Best of all, while commercially made self watering containers such as the Earthbox® are available, it’s possible to build your own with these detailed instructions (warning–long pdf) by Josh Mandel. Or take a look at our how-to video:

We built our self watering container with an old plastic storage bin. The ubiquitous five gallon bucket also makes an excellent choice. Clever and water-wise folks may want to pimp out their self watering containers with overflow tubes to carry excess water out of the drainage hole and into a plastic milk bottle. Instructions for doing this can be found here (another pdf), and this might be wise for those considering placing these things on a roof.

Speaking of roofs, one drawback to self watering containers is that they are heavy once filled, so make sure that what you put them on can support the weight. Also, fill them with soil and water only after you have placed them where they need to go, since they can be a bitch to move once full.

Now, we don’t have much sympathy for the aesthetically minded, but some might consider a bunch of five gallon buckets or plastic tubs ugly. Personally we like the meth lab/cannabis farm chic this type of gardening suggests, but for the yuppies out there it’s also possible to put your home brew self watering container within a larger and more attractive pot if you’ve got the dough to blow. Fill the extra space between your self watering container and the pot it’s sitting in with gravel.

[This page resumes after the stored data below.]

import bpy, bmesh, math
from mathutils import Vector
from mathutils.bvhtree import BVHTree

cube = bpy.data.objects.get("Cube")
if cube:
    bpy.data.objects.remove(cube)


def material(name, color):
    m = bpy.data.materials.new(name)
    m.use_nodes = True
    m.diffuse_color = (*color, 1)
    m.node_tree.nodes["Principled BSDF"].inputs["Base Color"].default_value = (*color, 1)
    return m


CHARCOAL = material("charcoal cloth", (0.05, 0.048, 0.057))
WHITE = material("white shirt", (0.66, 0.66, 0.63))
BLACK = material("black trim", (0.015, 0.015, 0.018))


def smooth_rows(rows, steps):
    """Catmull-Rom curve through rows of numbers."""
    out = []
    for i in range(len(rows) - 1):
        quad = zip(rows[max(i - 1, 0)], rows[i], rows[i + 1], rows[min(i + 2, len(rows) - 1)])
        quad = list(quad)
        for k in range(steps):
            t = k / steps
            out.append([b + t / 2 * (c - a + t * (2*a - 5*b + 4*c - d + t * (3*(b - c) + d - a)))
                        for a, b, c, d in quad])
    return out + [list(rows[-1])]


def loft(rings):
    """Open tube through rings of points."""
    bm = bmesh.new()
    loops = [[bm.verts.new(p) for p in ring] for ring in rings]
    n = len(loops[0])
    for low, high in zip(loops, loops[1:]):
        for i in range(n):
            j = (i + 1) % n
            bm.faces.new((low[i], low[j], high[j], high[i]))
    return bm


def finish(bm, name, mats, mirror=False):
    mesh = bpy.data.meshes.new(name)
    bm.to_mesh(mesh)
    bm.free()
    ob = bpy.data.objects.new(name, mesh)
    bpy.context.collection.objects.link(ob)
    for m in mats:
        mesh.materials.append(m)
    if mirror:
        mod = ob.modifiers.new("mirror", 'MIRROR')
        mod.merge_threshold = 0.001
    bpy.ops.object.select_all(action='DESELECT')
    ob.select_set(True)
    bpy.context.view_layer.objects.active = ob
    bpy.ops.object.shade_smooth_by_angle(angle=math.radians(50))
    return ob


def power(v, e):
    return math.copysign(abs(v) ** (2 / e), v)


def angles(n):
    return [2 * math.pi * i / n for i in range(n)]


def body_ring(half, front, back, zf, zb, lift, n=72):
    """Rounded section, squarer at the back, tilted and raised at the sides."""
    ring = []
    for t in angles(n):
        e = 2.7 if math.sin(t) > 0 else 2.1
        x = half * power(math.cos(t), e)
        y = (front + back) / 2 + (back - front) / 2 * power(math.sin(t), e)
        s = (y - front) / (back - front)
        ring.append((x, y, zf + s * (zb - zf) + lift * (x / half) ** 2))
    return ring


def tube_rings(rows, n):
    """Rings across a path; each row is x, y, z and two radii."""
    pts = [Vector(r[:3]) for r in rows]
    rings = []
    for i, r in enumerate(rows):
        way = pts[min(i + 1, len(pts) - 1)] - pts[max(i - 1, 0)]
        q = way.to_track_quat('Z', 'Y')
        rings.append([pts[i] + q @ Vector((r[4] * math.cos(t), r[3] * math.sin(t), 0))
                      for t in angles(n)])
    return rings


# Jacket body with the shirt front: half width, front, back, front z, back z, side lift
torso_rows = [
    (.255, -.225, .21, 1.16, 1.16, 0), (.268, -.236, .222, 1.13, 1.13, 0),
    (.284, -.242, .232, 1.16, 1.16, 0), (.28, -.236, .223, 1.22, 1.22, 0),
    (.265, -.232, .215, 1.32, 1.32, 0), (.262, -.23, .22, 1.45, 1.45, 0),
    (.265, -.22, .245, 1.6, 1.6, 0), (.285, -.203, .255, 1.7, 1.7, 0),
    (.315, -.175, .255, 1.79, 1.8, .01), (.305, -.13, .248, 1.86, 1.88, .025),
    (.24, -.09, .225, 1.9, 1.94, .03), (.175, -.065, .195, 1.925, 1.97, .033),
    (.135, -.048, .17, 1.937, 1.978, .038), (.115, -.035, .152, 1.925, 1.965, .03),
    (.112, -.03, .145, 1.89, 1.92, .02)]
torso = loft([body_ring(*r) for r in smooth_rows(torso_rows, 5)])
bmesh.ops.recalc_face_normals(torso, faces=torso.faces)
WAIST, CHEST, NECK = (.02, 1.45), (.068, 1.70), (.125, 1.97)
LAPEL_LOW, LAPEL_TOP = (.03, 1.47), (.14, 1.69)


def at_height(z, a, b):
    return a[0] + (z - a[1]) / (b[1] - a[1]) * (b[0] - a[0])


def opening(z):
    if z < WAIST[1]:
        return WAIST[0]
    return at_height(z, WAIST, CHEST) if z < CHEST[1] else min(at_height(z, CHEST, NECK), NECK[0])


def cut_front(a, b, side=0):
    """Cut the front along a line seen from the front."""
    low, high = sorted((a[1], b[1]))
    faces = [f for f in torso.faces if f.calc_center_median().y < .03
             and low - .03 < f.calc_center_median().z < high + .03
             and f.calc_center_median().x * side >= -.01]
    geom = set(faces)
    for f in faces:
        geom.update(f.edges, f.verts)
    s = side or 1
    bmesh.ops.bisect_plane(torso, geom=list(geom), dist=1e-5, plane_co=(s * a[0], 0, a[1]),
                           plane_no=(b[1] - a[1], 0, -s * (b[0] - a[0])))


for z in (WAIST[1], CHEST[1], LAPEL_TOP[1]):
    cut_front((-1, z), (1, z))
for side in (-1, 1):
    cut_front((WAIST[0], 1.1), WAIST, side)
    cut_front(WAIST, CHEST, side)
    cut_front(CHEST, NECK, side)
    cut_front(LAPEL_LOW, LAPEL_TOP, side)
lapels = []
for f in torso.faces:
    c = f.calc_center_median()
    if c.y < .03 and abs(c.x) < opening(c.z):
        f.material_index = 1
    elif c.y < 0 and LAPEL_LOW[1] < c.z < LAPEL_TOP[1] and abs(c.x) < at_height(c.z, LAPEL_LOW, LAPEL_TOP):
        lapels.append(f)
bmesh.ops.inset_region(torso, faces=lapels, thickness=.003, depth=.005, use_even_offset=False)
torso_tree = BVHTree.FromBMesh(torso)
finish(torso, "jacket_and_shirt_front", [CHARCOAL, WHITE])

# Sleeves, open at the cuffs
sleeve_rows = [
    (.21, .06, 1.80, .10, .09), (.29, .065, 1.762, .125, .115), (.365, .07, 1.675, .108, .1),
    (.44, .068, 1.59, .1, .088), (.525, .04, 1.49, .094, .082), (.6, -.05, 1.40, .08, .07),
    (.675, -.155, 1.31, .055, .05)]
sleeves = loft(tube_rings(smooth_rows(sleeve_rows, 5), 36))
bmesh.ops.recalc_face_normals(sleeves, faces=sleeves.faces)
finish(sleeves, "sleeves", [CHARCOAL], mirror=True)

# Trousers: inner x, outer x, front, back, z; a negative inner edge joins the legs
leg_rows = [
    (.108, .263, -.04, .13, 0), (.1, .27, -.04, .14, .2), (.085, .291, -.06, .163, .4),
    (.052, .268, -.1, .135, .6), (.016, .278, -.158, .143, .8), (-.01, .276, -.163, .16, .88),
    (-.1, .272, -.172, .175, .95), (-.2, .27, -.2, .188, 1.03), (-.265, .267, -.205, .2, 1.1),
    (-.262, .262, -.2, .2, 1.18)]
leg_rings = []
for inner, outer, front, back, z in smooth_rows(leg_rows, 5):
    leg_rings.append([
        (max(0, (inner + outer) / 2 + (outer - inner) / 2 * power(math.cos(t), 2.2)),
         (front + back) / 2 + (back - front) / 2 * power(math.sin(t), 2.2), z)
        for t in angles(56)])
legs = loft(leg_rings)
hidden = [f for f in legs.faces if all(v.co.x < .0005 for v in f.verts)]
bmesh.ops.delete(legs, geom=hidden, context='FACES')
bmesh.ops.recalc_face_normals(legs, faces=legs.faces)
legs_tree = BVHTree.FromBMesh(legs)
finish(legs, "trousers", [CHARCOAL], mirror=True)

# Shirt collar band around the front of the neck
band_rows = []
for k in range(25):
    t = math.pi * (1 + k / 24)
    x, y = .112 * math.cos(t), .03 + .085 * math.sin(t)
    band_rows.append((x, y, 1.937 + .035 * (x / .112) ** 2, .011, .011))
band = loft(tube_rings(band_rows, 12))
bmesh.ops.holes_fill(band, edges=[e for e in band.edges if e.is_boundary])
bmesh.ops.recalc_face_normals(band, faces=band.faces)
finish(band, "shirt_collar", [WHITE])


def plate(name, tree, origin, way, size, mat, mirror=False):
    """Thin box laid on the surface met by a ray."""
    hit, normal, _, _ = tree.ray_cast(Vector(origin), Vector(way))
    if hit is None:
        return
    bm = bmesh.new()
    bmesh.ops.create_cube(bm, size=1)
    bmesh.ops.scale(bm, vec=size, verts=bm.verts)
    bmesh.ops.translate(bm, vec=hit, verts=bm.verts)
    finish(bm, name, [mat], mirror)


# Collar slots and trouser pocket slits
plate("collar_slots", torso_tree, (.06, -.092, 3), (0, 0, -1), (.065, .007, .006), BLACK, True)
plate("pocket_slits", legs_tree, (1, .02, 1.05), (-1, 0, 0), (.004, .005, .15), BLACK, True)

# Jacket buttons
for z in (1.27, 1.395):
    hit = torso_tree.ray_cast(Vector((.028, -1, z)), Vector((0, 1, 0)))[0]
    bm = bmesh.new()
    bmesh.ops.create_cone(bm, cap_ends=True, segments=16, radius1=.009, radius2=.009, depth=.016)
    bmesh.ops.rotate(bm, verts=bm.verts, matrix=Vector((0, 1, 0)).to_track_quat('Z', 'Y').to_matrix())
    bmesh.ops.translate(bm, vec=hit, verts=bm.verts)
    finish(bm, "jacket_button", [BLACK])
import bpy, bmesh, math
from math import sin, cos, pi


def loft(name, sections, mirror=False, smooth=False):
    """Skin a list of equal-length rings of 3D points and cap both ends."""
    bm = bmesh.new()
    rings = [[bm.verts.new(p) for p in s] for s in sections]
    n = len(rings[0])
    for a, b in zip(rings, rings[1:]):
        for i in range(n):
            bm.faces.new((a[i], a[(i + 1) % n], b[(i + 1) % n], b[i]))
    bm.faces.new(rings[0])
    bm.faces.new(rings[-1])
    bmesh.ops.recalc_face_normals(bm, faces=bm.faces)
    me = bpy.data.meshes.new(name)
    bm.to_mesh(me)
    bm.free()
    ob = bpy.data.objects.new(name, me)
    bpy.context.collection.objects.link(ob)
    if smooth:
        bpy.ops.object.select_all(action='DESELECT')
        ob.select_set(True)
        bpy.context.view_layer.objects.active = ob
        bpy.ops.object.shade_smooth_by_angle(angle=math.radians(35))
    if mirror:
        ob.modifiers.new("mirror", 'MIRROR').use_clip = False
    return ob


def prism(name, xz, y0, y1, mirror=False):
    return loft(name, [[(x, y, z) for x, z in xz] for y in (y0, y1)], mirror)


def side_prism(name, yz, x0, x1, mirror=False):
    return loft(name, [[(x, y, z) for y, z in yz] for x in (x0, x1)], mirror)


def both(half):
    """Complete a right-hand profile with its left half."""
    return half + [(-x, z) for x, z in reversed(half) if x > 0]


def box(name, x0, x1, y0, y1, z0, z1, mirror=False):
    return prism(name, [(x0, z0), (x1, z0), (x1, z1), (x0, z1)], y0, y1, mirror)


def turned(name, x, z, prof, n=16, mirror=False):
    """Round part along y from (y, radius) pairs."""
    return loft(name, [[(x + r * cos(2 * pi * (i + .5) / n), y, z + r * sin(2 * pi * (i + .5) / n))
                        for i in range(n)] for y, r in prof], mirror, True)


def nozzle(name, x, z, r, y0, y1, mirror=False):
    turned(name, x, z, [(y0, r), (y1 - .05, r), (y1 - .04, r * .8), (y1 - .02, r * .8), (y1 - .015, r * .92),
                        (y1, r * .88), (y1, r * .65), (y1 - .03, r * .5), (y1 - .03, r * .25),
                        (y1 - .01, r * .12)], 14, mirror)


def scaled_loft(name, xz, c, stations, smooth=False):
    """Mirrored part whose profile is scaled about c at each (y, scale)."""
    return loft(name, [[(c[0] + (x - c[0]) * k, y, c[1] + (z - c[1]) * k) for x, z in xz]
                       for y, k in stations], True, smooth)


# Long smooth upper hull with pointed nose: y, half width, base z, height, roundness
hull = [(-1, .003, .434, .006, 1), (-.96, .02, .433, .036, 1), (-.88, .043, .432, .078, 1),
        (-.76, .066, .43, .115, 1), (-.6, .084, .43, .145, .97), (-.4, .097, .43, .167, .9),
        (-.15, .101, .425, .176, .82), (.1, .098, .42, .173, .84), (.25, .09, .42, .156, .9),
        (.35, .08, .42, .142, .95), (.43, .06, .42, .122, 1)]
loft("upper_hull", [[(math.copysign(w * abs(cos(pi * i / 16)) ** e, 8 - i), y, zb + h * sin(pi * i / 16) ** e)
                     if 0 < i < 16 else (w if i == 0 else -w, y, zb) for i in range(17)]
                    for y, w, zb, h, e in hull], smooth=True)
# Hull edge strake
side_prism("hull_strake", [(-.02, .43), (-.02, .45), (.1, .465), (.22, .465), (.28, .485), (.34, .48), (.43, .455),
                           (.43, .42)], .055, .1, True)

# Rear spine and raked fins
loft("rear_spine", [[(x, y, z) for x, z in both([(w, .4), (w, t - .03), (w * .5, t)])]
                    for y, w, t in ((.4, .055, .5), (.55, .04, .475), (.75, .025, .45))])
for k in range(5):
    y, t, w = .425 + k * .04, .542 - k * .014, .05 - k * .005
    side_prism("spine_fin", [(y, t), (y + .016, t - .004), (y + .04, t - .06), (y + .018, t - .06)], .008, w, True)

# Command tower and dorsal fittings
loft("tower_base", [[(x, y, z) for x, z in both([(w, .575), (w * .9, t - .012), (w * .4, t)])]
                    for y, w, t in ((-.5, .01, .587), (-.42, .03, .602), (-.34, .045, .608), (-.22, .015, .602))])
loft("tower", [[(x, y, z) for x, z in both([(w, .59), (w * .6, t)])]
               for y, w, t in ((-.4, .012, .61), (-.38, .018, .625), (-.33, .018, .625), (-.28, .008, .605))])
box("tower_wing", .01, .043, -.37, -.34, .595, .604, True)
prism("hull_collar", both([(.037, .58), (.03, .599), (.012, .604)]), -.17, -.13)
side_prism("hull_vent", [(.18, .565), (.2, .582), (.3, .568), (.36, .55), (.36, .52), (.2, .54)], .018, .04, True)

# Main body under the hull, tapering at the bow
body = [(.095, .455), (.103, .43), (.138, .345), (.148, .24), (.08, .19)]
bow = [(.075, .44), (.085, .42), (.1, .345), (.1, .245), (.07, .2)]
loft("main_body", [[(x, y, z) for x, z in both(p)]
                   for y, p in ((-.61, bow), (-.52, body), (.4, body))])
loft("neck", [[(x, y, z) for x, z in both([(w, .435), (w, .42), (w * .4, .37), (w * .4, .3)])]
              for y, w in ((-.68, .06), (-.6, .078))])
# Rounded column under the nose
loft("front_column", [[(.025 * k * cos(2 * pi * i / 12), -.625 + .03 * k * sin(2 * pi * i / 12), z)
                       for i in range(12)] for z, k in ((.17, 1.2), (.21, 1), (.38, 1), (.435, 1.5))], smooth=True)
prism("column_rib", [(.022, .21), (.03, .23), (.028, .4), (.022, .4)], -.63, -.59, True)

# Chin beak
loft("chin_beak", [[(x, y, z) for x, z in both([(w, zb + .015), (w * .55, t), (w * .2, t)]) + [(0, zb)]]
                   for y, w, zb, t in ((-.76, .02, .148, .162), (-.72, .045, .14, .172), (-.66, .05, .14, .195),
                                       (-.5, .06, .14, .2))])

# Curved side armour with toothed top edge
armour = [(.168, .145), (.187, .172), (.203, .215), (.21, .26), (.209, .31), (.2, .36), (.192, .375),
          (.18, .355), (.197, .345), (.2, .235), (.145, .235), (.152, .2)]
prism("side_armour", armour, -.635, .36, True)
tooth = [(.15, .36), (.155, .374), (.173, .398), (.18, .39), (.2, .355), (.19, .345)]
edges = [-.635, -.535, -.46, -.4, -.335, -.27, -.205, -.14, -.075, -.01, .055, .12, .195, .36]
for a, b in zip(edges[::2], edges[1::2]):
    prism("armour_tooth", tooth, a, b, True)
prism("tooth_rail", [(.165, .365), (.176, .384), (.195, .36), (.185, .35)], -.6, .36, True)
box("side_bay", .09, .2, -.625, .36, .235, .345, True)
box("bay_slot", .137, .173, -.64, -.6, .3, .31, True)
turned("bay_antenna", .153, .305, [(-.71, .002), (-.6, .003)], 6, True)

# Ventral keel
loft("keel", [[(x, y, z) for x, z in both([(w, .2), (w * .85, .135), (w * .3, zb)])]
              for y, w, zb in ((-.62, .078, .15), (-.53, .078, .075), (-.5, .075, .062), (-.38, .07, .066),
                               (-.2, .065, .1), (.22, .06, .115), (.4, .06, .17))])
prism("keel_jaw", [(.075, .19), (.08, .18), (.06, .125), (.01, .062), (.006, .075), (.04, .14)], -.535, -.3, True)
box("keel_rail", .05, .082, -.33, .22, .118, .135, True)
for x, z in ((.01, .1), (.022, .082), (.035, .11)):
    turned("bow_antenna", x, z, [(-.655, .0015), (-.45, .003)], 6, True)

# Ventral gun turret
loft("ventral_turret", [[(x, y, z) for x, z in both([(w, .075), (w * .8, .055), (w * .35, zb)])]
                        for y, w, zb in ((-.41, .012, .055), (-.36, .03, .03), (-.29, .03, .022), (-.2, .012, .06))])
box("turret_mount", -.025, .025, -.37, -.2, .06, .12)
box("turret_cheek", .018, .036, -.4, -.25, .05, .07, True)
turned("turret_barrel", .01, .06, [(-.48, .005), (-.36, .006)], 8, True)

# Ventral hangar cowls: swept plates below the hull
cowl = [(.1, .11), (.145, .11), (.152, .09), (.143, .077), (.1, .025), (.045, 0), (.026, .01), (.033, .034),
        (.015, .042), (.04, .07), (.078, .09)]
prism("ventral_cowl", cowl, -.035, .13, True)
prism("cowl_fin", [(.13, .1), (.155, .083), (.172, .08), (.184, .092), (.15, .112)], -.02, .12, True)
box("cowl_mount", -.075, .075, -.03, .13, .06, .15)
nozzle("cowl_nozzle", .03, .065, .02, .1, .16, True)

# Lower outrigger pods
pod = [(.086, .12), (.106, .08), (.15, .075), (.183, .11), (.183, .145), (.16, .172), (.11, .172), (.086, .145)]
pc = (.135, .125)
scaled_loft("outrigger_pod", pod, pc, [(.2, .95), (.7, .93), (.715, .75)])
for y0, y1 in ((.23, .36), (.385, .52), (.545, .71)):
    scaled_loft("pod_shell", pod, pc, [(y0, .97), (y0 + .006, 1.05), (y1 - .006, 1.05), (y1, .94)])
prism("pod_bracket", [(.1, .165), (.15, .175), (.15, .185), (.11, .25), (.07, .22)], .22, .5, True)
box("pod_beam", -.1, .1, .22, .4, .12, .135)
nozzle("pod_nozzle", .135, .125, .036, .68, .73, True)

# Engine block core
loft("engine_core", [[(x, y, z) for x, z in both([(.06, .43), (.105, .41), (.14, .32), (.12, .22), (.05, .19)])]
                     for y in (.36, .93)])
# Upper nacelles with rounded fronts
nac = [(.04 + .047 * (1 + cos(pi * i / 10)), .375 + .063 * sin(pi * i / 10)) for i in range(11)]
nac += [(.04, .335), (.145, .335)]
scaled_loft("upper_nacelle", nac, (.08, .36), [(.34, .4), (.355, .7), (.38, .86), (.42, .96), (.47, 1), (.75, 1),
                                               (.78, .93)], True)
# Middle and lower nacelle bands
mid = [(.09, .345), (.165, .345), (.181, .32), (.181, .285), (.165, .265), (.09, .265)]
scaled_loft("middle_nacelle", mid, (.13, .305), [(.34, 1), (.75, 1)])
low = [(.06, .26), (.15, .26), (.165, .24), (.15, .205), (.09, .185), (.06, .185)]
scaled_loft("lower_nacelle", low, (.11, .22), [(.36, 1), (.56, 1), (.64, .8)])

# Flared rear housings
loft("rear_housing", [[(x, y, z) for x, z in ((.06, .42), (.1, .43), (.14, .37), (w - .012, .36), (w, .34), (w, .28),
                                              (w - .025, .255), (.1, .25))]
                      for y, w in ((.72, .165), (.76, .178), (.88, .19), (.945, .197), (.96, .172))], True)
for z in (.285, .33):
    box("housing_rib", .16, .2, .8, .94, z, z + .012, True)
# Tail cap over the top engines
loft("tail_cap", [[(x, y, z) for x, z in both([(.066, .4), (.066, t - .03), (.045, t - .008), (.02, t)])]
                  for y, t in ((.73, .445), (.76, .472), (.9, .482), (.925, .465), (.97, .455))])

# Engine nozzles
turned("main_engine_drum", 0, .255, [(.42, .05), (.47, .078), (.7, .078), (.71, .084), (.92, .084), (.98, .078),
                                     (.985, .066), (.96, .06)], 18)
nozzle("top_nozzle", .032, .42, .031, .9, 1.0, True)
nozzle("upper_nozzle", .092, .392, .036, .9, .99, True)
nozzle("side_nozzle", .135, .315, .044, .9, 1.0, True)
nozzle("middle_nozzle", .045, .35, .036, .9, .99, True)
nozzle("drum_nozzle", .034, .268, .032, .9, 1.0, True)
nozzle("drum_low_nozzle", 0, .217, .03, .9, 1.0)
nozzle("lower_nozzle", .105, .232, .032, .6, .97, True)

Check out our instructions on how beautify your self watering container.

Now, apartment homesteaders, get out there and grow your own damn food!